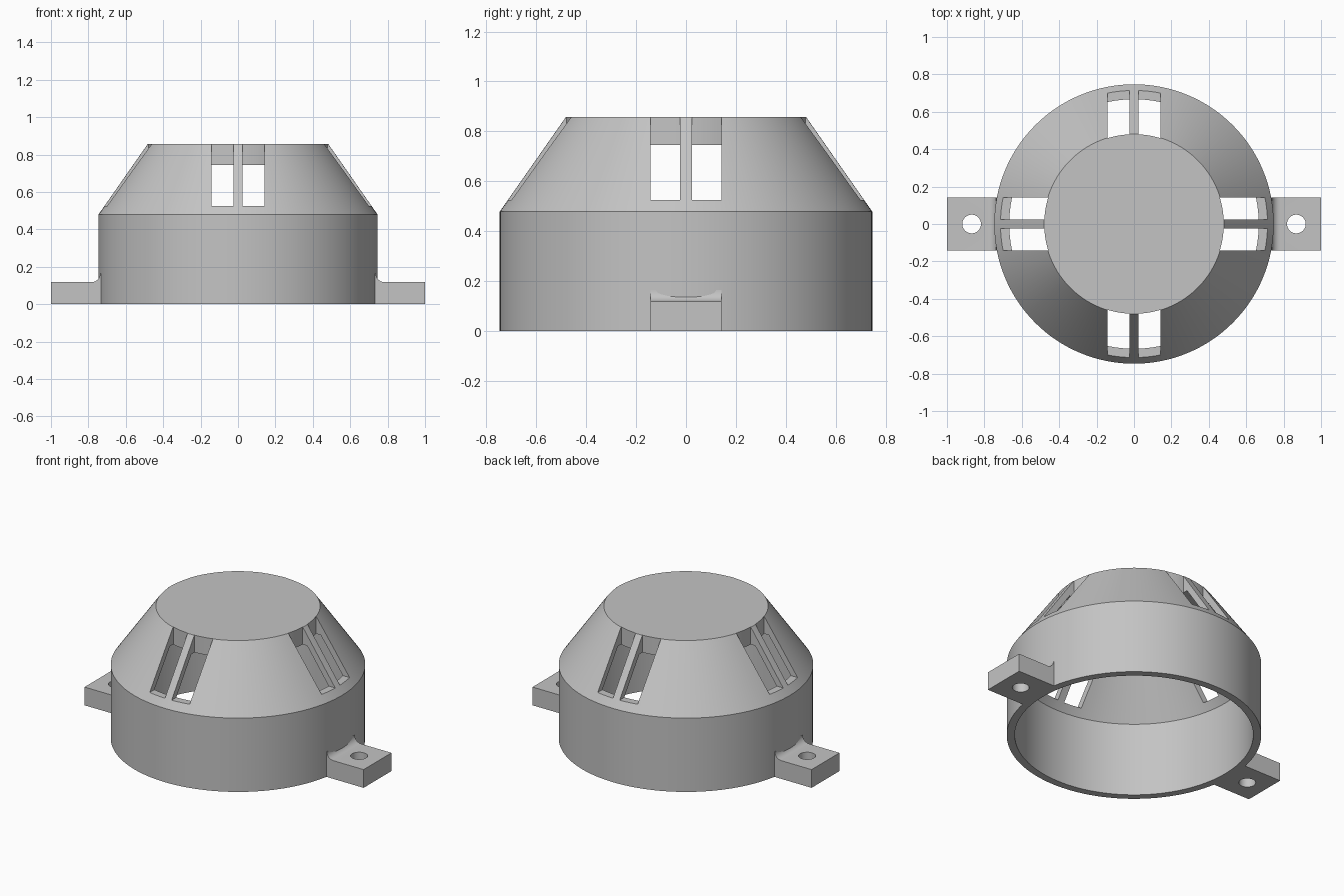
import bpy, bmesh, math
from mathutils import Matrix, Vector

if "Cube" in bpy.data.objects:
    bpy.data.objects.remove(bpy.data.objects["Cube"], do_unlink=True)

SEGMENTS = 128
grey = bpy.data.materials.new("plain grey")
grey.use_nodes = True
colour = (0.55, 0.55, 0.55, 1)
grey.diffuse_color = colour
grey.node_tree.nodes["Principled BSDF"].inputs["Base Color"].default_value = colour


def make_object(name, bm):
    bmesh.ops.recalc_face_normals(bm, faces=bm.faces)
    mesh = bpy.data.meshes.new(name)
    bm.to_mesh(mesh)
    bm.free()
    mesh.materials.append(grey)
    obj = bpy.data.objects.new(name, mesh)
    bpy.context.collection.objects.link(obj)
    return obj


def revolve(name, profile):
    """Spin an (r, z) profile around the z axis."""
    bm = bmesh.new()
    verts = [bm.verts.new((r, 0, z)) for r, z in profile]
    edges = [bm.edges.new(pair) for pair in zip(verts, verts[1:])]
    bmesh.ops.spin(bm, geom=verts + edges, axis=(0, 0, 1), cent=(0, 0, 0),
                   angle=math.tau, steps=SEGMENTS, use_duplicate=False)
    bmesh.ops.remove_doubles(bm, verts=bm.verts, dist=0.0001)
    return make_object(name, bm)


def prism(name, points, direction, matrix=Matrix()):
    """Extrude a flat outline along a direction, then place it."""
    bm = bmesh.new()
    face = bm.faces.new([bm.verts.new(p) for p in points])
    grown = bmesh.ops.extrude_face_region(bm, geom=[face])["geom"]
    bmesh.ops.translate(bm, vec=Vector(direction),
                        verts=[v for v in grown if isinstance(v, bmesh.types.BMVert)])
    bm.transform(matrix)
    return make_object(name, bm)


def cut(obj, cutter):
    cutter.hide_render = True
    mod = obj.modifiers.new("cut", "BOOLEAN")
    mod.operation, mod.solver, mod.object = "DIFFERENCE", "EXACT", cutter
    bpy.context.view_layer.objects.active = obj
    bpy.ops.object.modifier_apply(modifier=mod.name)
    bpy.data.objects.remove(cutter, do_unlink=True)


def smooth(obj):
    bpy.ops.object.select_all(action="DESELECT")
    obj.select_set(True)
    bpy.context.view_layer.objects.active = obj
    bpy.ops.object.shade_smooth_by_angle(angle=math.radians(25))


# Hollow housing: straight wall, tapered shoulder, thick flat lid, open below
housing = revolve("housing", [(0, 0.857), (0.482, 0.857), (0.747, 0.478), (0.747, 0),
                              (0.7, 0), (0.7, 0.478), (0.513, 0.745), (0, 0.745)])

# Paired vents on four sides, with a rib left between each pair
RIM, RIB, EDGE, SILL = 0.48, 0.024, 0.143, 0.525
for quarter in range(4):
    turn = Matrix.Rotation(quarter * math.pi / 2, 4, "Z")
    for side in (-1, 1):
        outline = []
        for i in range(9):
            x = RIB + (EDGE - RIB) * i / 8
            outline.append((side * x, -math.sqrt(RIM ** 2 - x ** 2), SILL))
        outline += [(side * EDGE, -0.9, SILL), (side * RIB, -0.9, SILL)]
        cut(housing, prism("vent_cutter", outline, (0, 0, 0.5), turn))
smooth(housing)

# Mounting tabs with a fillet against the wall and a screw hole
WIDTH, HEIGHT, FILLET = 0.285, 0.118, 0.045
for name, side in (("left_tab", 1), ("right_tab", -1)):
    outline = [(0.715, 0), (1, 0), (1, HEIGHT)]
    for i in range(9):
        a = i / 8 * math.pi / 2
        outline.append((0.782 - FILLET * math.sin(a), HEIGHT + FILLET * (1 - math.cos(a))))
    outline.append((0.715, HEIGHT + FILLET))
    tab = prism(name, [(side * x, -WIDTH / 2, z) for x, z in outline], (0, WIDTH, 0))
    ring = [(side * 0.868 + 0.05 * math.cos(i * math.tau / 48),
             0.05 * math.sin(i * math.tau / 48), -0.1) for i in range(48)]
    cut(tab, prism("hole_cutter", ring, (0, 0, 0.4)))
    smooth(tab)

* * *

WORK REQUIRED -> Repeat the listing word for word. Leave images out.

RESPONSE AREA ->
import bpy, bmesh, math
from mathutils import Matrix, Vector

if "Cube" in bpy.data.objects:
    bpy.data.objects.remove(bpy.data.objects["Cube"], do_unlink=True)

SEGMENTS = 128
grey = bpy.data.materials.new("plain grey")
grey.use_nodes = True
colour = (0.55, 0.55, 0.55, 1)
grey.diffuse_color = colour
grey.node_tree.nodes["Principled BSDF"].inputs["Base Color"].default_value = colour


def make_object(name, bm):
    bmesh.ops.recalc_face_normals(bm, faces=bm.faces)
    mesh = bpy.data.meshes.new(name)
    bm.to_mesh(mesh)
    bm.free()
    mesh.materials.append(grey)
    obj = bpy.data.objects.new(name, mesh)
    bpy.context.collection.objects.link(obj)
    return obj


def revolve(name, profile):
    """Spin an (r, z) profile around the z axis."""
    bm = bmesh.new()
    verts = [bm.verts.new((r, 0, z)) for r, z in profile]
    edges = [bm.edges.new(pair) for pair in zip(verts, verts[1:])]
    bmesh.ops.spin(bm, geom=verts + edges, axis=(0, 0, 1), cent=(0, 0, 0),
                   angle=math.tau, steps=SEGMENTS, use_duplicate=False)
    bmesh.ops.remove_doubles(bm, verts=bm.verts, dist=0.0001)
    return make_object(name, bm)


def prism(name, points, direction, matrix=Matrix()):
    """Extrude a flat outline along a direction, then place it."""
    bm = bmesh.new()
    face = bm.faces.new([bm.verts.new(p) for p in points])
    grown = bmesh.ops.extrude_face_region(bm, geom=[face])["geom"]
    bmesh.ops.translate(bm, vec=Vector(direction),
                        verts=[v for v in grown if isinstance(v, bmesh.types.BMVert)])
    bm.transform(matrix)
    return make_object(name, bm)


def cut(obj, cutter):
    cutter.hide_render = True
    mod = obj.modifiers.new("cut", "BOOLEAN")
    mod.operation, mod.solver, mod.object = "DIFFERENCE", "EXACT", cutter
    bpy.context.view_layer.objects.active = obj
    bpy.ops.object.modifier_apply(modifier=mod.name)
    bpy.data.objects.remove(cutter, do_unlink=True)


def smooth(obj):
    bpy.ops.object.select_all(action="DESELECT")
    obj.select_set(True)
    bpy.context.view_layer.objects.active = obj
    bpy.ops.object.shade_smooth_by_angle(angle=math.radians(25))


# Hollow housing: straight wall, tapered shoulder, thick flat lid, open below
housing = revolve("housing", [(0, 0.857), (0.482, 0.857), (0.747, 0.478), (0.747, 0),
                              (0.7, 0), (0.7, 0.478), (0.513, 0.745), (0, 0.745)])

# Paired vents on four sides, with a rib left between each pair
RIM, RIB, EDGE, SILL = 0.48, 0.024, 0.143, 0.525
for quarter in range(4):
    turn = Matrix.Rotation(quarter * math.pi / 2, 4, "Z")
    for side in (-1, 1):
        outline = []
        for i in range(9):
            x = RIB + (EDGE - RIB) * i / 8
            outline.append((side * x, -math.sqrt(RIM ** 2 - x ** 2), SILL))
        outline += [(side * EDGE, -0.9, SILL), (side * RIB, -0.9, SILL)]
        cut(housing, prism("vent_cutter", outline, (0, 0, 0.5), turn))
smooth(housing)

# Mounting tabs with a fillet against the wall and a screw hole
WIDTH, HEIGHT, FILLET = 0.285, 0.118, 0.045
for name, side in (("left_tab", 1), ("right_tab", -1)):
    outline = [(0.715, 0), (1, 0), (1, HEIGHT)]
    for i in range(9):
        a = i / 8 * math.pi / 2
        outline.append((0.782 - FILLET * math.sin(a), HEIGHT + FILLET * (1 - math.cos(a))))
    outline.append((0.715, HEIGHT + FILLET))
    tab = prism(name, [(side * x, -WIDTH / 2, z) for x, z in outline], (0, WIDTH, 0))
    ring = [(side * 0.868 + 0.05 * math.cos(i * math.tau / 48),
             0.05 * math.sin(i * math.tau / 48), -0.1) for i in range(48)]
    cut(tab, prism("hole_cutter", ring, (0, 0, 0.4)))
    smooth(tab)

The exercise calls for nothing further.